It's certainly more pleasant to carry a small, lightweight backpack than a bag of bricks!

A few years ago, the average weight of a paragliding bag was closer to 20kg than the typical 10kg today ...

Materials and techniques have evolved significantly over the last few years, and we now have ultra-light products that would have been hard to imagine 10-15 years ago (monosurfaces, string harnesses, XAlps cocoon harnesses, reserve parachutes, connectors, clothing, etc ...).

Lightweight equipment seems to be the holy grail everyone seeks today. But beware, every medal has its flip side, and light equipment is no exception to the rule. Lighter equipment has its advantages, but also has limitations that should not be overlooked, or at least be aware of and accept them.

First: Durability

Contrary to what many pilots think or wish, it is simply impossible to have a light harness as strong as a heavier one! In spite of the very high technicality of the light materials and their evolution, a light fabric remains more fragile than a thick one.

Light equipment therefore requires particular care, to maintain a satisfactory lifespan. This includes abrasions, shocks, UV exposure, etc ...

Second: the price!

Unfortunately, price is not proportional to the weight!

All these new light materials require a lot of R&D, and often have more expensive manufacturing processes than standard materials. Associated with the "fragility" factor, it is essential to take particular care of your material.

Third: Precision

One of the biggest compromises with a lightweight harness compared to a standard harness is certainly the steering precision. Indeed, ultra-light harnesses are often based on a hammock configuration with separate thigh geometry. These soft geometries do not allow for a precision equivalent to a hard plate when turning in the harness.

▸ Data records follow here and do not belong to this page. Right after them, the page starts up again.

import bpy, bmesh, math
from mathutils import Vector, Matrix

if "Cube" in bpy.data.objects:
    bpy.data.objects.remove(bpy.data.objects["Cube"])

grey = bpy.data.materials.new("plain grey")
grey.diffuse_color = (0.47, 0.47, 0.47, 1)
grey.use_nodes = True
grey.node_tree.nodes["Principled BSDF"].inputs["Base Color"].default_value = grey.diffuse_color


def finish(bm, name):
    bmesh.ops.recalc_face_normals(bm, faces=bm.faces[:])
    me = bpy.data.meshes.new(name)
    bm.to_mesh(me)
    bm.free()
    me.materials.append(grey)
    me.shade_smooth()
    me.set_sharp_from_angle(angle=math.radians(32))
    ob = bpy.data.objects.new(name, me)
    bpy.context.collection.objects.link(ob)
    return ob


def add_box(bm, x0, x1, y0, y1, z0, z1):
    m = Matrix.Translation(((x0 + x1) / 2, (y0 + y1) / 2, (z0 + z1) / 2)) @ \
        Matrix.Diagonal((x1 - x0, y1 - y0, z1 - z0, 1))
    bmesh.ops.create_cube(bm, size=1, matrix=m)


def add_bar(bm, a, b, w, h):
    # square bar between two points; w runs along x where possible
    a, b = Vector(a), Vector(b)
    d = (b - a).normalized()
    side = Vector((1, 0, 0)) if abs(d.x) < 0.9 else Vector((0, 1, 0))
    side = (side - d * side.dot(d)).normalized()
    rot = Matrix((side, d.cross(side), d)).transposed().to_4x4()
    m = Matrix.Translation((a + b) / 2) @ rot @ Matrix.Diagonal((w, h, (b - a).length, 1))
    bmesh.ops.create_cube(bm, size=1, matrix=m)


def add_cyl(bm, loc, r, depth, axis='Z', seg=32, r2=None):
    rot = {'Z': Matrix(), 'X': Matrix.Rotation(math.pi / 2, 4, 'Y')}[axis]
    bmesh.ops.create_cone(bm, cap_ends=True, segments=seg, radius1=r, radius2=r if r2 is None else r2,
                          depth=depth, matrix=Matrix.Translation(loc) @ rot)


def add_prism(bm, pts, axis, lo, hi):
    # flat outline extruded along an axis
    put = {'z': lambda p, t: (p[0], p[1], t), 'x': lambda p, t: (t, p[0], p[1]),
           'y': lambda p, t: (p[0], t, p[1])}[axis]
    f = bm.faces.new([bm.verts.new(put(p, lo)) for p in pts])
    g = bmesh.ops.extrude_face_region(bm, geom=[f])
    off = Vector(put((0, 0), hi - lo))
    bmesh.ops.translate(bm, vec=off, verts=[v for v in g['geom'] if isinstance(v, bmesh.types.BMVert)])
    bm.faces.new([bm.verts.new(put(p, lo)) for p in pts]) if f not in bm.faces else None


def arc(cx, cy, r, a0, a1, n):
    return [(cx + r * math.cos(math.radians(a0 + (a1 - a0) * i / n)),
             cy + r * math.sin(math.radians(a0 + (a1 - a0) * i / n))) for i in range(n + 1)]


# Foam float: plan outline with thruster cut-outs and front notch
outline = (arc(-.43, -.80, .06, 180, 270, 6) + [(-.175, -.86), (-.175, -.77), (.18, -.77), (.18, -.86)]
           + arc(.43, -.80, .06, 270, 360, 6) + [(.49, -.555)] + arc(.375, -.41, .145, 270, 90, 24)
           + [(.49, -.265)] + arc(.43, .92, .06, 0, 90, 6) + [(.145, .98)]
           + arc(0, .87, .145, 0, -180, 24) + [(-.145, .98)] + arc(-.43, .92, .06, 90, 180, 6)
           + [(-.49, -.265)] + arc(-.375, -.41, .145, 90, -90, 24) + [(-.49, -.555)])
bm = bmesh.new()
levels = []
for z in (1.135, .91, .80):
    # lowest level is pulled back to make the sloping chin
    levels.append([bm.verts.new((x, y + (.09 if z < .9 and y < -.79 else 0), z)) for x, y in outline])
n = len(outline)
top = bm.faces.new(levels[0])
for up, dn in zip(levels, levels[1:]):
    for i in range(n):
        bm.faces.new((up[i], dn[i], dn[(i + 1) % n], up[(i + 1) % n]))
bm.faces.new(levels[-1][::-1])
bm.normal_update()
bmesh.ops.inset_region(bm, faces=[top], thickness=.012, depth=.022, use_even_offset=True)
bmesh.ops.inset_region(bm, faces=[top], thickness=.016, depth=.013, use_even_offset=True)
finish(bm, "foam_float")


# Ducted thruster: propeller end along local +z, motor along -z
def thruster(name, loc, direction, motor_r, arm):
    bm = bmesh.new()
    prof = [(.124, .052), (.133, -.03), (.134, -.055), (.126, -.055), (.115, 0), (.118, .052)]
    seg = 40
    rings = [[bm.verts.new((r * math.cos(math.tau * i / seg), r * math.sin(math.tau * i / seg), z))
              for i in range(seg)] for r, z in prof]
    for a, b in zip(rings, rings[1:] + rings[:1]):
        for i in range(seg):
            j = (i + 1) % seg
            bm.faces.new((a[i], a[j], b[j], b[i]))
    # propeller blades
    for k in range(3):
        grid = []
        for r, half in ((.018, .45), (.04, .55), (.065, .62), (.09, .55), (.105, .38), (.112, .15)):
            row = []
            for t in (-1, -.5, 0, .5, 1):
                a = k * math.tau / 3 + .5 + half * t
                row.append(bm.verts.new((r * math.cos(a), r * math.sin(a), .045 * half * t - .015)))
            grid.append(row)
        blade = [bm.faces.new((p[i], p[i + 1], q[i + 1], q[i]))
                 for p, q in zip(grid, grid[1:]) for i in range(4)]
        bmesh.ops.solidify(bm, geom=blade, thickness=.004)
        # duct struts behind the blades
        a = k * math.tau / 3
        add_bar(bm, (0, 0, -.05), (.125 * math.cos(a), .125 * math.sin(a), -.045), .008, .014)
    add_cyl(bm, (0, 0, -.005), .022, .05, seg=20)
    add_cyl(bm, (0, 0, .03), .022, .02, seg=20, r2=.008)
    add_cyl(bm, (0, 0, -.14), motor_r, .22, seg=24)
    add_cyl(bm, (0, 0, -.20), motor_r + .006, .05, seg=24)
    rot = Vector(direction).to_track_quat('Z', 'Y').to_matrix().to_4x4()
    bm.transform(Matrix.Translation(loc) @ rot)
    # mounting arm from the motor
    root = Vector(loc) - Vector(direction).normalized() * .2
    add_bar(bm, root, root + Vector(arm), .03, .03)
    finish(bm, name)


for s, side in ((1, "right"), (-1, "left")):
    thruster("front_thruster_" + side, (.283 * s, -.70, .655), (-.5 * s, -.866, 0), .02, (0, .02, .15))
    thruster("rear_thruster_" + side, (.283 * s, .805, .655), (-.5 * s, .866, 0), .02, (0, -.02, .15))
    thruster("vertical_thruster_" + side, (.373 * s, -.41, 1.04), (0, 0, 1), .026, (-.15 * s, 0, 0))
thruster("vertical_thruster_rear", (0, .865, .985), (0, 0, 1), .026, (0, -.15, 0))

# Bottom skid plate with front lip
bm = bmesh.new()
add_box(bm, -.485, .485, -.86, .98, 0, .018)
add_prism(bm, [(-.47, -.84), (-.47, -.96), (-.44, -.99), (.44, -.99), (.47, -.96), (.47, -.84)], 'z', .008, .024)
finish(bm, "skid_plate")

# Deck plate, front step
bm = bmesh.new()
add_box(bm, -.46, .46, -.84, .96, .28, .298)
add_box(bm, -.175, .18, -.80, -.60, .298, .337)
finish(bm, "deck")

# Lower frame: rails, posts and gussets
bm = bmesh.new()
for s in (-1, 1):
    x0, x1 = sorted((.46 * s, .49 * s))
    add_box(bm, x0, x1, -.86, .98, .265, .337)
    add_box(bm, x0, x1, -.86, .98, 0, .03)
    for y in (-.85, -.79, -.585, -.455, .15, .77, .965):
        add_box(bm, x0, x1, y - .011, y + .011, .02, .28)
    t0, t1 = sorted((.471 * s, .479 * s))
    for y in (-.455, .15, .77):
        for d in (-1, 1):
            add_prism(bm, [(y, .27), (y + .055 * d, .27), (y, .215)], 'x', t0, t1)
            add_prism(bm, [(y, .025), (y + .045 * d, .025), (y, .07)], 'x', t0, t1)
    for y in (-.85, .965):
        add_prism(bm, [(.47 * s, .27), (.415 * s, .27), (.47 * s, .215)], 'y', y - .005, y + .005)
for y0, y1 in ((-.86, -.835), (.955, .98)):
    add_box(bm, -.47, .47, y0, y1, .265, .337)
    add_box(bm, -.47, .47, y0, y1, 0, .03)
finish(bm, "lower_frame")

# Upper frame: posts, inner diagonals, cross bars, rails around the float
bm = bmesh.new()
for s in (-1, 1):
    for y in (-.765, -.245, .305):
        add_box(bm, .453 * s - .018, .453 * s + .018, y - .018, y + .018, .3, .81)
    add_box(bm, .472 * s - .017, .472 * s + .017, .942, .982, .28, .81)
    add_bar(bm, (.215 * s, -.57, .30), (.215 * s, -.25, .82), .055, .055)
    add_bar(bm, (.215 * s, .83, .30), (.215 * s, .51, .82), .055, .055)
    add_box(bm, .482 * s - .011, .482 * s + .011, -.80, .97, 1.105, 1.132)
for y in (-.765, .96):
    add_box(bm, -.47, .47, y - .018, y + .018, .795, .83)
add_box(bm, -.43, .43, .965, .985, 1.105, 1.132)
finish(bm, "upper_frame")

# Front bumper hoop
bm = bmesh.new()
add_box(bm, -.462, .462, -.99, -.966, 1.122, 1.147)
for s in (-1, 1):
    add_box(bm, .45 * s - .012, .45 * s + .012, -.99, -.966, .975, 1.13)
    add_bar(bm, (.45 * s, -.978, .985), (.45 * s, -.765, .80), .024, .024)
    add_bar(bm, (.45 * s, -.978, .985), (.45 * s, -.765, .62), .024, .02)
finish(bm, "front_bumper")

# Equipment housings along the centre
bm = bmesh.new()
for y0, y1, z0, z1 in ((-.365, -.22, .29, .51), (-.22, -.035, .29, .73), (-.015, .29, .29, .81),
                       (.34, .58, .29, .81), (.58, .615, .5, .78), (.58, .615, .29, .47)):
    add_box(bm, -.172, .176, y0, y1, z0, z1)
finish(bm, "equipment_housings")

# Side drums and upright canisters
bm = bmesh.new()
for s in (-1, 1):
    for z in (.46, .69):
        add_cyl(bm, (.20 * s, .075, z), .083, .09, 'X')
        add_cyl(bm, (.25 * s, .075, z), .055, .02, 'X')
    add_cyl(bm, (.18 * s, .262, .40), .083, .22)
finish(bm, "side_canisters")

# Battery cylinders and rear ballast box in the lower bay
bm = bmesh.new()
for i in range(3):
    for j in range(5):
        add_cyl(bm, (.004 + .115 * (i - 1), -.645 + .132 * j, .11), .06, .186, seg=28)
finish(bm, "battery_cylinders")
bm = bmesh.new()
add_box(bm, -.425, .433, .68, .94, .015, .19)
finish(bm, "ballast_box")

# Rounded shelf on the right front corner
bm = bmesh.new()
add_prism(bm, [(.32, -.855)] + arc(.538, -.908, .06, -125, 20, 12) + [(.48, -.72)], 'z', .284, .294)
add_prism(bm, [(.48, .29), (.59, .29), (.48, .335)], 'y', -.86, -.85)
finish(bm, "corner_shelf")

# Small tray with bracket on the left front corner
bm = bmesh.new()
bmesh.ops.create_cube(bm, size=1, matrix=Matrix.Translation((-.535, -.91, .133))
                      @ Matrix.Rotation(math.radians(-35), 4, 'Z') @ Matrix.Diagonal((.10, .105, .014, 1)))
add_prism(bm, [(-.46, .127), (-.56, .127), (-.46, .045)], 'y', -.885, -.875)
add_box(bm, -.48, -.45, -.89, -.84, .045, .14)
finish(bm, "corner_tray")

In addition, these "soft" geometries lack rigidity, and the slightest movement of the pilot in the harness immediately affects the wing. An obvious example is the use of the speed bar. When using it, the leg movements (grabbing the bar and pushing) generate a change in the balance of the harness, which will most likely cause the anchorage points to move relative to each other, and consequently cause the wing to turn. This will adversely affect performance when trying to let the wing go to find the best airmass. Every parasitic movement will counter the wing. On a competition harness, it is essential to have a certain rigidity to prevent these parasitic movements (which are detrimental to performance) especially during acceleration.

And finally a misconception: stability / geometry

A common misconception is the instability of light harnesses. Light is often equated with minimalist mountain harnesses where the two thighs are completely independent and have a large range of relative movement between them. But it is perfectly possible to build a light AND stable harness by playing with the design geometry.

It should be noted that so-called "hammock" harnesses are generally much more sensitive to roll than harnesses with a "separate thigh" construction. This is precisely because of the differences in geometry between the two designs.

The light material has its advantages, but also some constraints that must be taken into account when making your choice.

We invite you to find the interview of Max JEANPIERRE on the podcast (from 01:12:24) of our ambassador Gavin Mc CLURG.